=== Instructions for the task ===
Which lines of the entries below run from the one holding "import bpy, bmesh" to the one holding "x = LEFT + (RIGHT - LEFT) * u", inclusive? Set down exactly those lines and no others.

=== Data extract ===
· · · ·
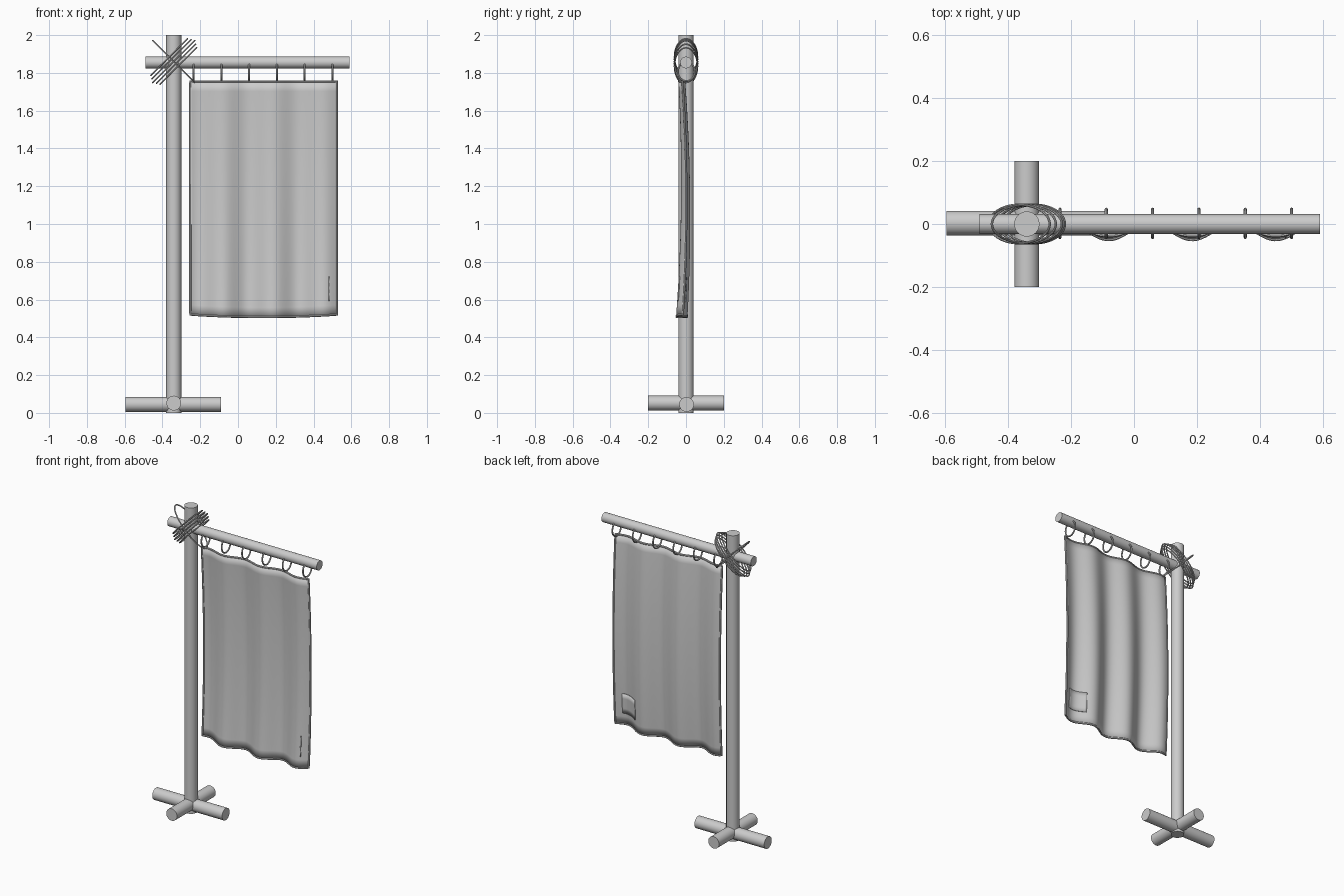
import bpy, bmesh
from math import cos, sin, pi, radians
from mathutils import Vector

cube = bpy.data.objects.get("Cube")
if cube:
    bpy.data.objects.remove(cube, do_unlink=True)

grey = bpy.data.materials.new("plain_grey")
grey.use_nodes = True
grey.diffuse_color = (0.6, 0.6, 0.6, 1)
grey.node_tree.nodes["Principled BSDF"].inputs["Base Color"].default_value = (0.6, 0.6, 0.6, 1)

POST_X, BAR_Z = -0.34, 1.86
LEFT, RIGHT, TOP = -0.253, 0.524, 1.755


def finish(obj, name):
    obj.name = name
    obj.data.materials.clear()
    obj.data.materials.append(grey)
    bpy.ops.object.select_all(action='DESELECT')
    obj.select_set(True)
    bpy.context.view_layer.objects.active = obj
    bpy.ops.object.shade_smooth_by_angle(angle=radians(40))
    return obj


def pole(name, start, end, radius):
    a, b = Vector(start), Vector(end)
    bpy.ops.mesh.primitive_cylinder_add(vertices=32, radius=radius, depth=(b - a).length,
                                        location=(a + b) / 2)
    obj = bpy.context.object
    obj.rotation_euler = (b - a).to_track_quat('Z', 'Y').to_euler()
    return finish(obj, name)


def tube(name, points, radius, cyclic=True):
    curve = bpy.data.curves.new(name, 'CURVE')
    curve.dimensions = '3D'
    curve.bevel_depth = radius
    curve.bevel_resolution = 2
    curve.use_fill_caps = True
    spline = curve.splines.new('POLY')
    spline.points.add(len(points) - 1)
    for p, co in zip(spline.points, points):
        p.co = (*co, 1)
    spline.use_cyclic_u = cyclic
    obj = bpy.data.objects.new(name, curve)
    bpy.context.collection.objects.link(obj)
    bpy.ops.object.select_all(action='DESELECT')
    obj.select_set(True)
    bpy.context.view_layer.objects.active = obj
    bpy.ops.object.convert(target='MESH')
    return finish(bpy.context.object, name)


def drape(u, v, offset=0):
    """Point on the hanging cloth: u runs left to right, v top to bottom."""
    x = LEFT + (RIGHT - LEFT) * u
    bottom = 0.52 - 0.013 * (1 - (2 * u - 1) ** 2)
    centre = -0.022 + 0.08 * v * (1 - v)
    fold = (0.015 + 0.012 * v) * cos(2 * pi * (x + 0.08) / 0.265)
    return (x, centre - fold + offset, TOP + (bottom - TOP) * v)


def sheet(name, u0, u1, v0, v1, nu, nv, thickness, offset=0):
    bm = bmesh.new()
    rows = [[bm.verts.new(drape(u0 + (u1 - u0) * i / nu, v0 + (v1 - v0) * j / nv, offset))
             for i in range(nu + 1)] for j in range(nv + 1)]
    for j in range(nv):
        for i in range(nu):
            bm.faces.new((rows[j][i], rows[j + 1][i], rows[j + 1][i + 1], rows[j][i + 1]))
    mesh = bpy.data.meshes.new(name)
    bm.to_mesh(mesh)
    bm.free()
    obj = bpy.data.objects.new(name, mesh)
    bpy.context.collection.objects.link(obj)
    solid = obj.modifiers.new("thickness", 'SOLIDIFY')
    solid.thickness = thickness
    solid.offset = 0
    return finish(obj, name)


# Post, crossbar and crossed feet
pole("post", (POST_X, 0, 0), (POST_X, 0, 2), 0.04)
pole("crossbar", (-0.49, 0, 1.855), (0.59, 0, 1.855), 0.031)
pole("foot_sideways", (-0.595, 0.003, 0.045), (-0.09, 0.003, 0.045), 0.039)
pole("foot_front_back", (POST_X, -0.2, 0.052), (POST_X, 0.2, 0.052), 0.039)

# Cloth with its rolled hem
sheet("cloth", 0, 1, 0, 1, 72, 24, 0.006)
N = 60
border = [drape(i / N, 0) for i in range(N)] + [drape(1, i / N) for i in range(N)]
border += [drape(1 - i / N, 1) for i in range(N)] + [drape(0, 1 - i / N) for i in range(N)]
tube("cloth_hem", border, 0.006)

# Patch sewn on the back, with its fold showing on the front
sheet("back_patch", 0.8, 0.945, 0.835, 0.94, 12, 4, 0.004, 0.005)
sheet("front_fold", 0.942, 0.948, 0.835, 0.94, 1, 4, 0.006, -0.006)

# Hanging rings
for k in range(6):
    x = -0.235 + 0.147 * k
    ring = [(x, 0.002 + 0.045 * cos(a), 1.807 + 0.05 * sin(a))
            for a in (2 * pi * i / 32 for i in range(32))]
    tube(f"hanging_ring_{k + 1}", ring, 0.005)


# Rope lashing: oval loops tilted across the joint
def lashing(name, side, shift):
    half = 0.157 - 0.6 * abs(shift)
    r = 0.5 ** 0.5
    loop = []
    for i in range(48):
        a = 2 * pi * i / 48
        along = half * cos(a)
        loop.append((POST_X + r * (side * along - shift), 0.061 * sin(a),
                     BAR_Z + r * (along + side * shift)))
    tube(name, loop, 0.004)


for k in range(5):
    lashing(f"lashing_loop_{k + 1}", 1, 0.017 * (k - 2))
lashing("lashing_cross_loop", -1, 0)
· · · ·
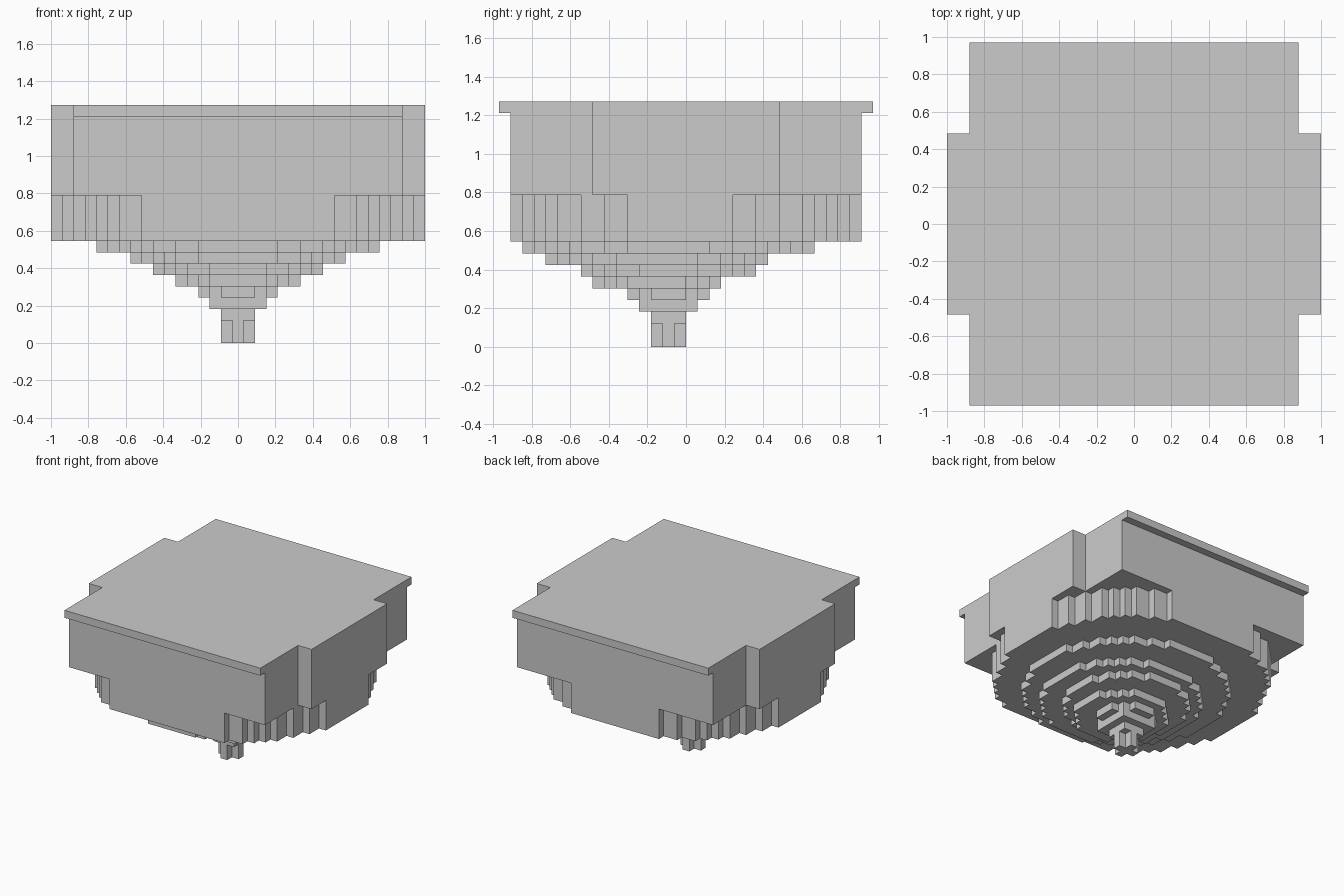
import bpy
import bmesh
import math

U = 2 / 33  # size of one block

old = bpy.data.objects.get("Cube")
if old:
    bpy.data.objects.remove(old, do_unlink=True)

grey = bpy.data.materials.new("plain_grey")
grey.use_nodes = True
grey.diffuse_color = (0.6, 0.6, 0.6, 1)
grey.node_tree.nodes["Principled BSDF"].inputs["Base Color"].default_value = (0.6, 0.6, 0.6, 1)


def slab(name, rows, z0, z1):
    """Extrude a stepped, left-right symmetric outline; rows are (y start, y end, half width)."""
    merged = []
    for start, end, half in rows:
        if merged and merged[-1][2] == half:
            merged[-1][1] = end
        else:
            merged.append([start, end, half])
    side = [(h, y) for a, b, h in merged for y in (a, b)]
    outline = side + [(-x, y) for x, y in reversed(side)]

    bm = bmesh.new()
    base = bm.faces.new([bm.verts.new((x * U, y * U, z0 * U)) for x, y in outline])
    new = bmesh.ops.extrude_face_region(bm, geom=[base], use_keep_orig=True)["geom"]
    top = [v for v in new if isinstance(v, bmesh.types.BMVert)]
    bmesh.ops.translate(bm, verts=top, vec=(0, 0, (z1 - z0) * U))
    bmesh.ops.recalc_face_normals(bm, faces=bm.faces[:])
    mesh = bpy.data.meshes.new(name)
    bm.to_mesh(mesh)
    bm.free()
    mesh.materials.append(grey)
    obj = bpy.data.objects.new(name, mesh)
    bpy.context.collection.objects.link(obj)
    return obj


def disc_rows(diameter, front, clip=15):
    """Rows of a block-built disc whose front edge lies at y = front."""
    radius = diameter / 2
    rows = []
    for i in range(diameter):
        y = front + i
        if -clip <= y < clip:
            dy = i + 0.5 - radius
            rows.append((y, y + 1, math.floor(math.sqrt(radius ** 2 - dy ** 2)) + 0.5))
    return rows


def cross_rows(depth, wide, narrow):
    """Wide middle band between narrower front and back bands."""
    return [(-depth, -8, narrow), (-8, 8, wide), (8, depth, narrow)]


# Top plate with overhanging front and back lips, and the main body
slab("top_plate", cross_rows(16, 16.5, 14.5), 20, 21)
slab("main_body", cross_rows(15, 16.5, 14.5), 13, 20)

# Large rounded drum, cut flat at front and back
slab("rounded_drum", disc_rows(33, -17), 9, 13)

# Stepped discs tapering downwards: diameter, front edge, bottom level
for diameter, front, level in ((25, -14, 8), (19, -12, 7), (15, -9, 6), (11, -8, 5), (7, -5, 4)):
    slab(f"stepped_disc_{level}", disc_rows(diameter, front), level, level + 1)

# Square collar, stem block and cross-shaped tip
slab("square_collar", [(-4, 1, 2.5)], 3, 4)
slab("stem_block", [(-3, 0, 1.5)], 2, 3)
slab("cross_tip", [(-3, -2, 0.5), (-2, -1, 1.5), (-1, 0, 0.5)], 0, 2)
· · · ·
=== Result of the exercise ===
import bpy, bmesh
from math import cos, sin, pi, radians
from mathutils import Vector

cube = bpy.data.objects.get("Cube")
if cube:
    bpy.data.objects.remove(cube, do_unlink=True)

grey = bpy.data.materials.new("plain_grey")
grey.use_nodes = True
grey.diffuse_color = (0.6, 0.6, 0.6, 1)
grey.node_tree.nodes["Principled BSDF"].inputs["Base Color"].default_value = (0.6, 0.6, 0.6, 1)

POST_X, BAR_Z = -0.34, 1.86
LEFT, RIGHT, TOP = -0.253, 0.524, 1.755


def finish(obj, name):
    obj.name = name
    obj.data.materials.clear()
    obj.data.materials.append(grey)
    bpy.ops.object.select_all(action='DESELECT')
    obj.select_set(True)
    bpy.context.view_layer.objects.active = obj
    bpy.ops.object.shade_smooth_by_angle(angle=radians(40))
    return obj


def pole(name, start, end, radius):
    a, b = Vector(start), Vector(end)
    bpy.ops.mesh.primitive_cylinder_add(vertices=32, radius=radius, depth=(b - a).length,
                                        location=(a + b) / 2)
    obj = bpy.context.object
    obj.rotation_euler = (b - a).to_track_quat('Z', 'Y').to_euler()
    return finish(obj, name)


def tube(name, points, radius, cyclic=True):
    curve = bpy.data.curves.new(name, 'CURVE')
    curve.dimensions = '3D'
    curve.bevel_depth = radius
    curve.bevel_resolution = 2
    curve.use_fill_caps = True
    spline = curve.splines.new('POLY')
    spline.points.add(len(points) - 1)
    for p, co in zip(spline.points, points):
        p.co = (*co, 1)
    spline.use_cyclic_u = cyclic
    obj = bpy.data.objects.new(name, curve)
    bpy.context.collection.objects.link(obj)
    bpy.ops.object.select_all(action='DESELECT')
    obj.select_set(True)
    bpy.context.view_layer.objects.active = obj
    bpy.ops.object.convert(target='MESH')
    return finish(bpy.context.object, name)


def drape(u, v, offset=0):
    """Point on the hanging cloth: u runs left to right, v top to bottom."""
    x = LEFT + (RIGHT - LEFT) * u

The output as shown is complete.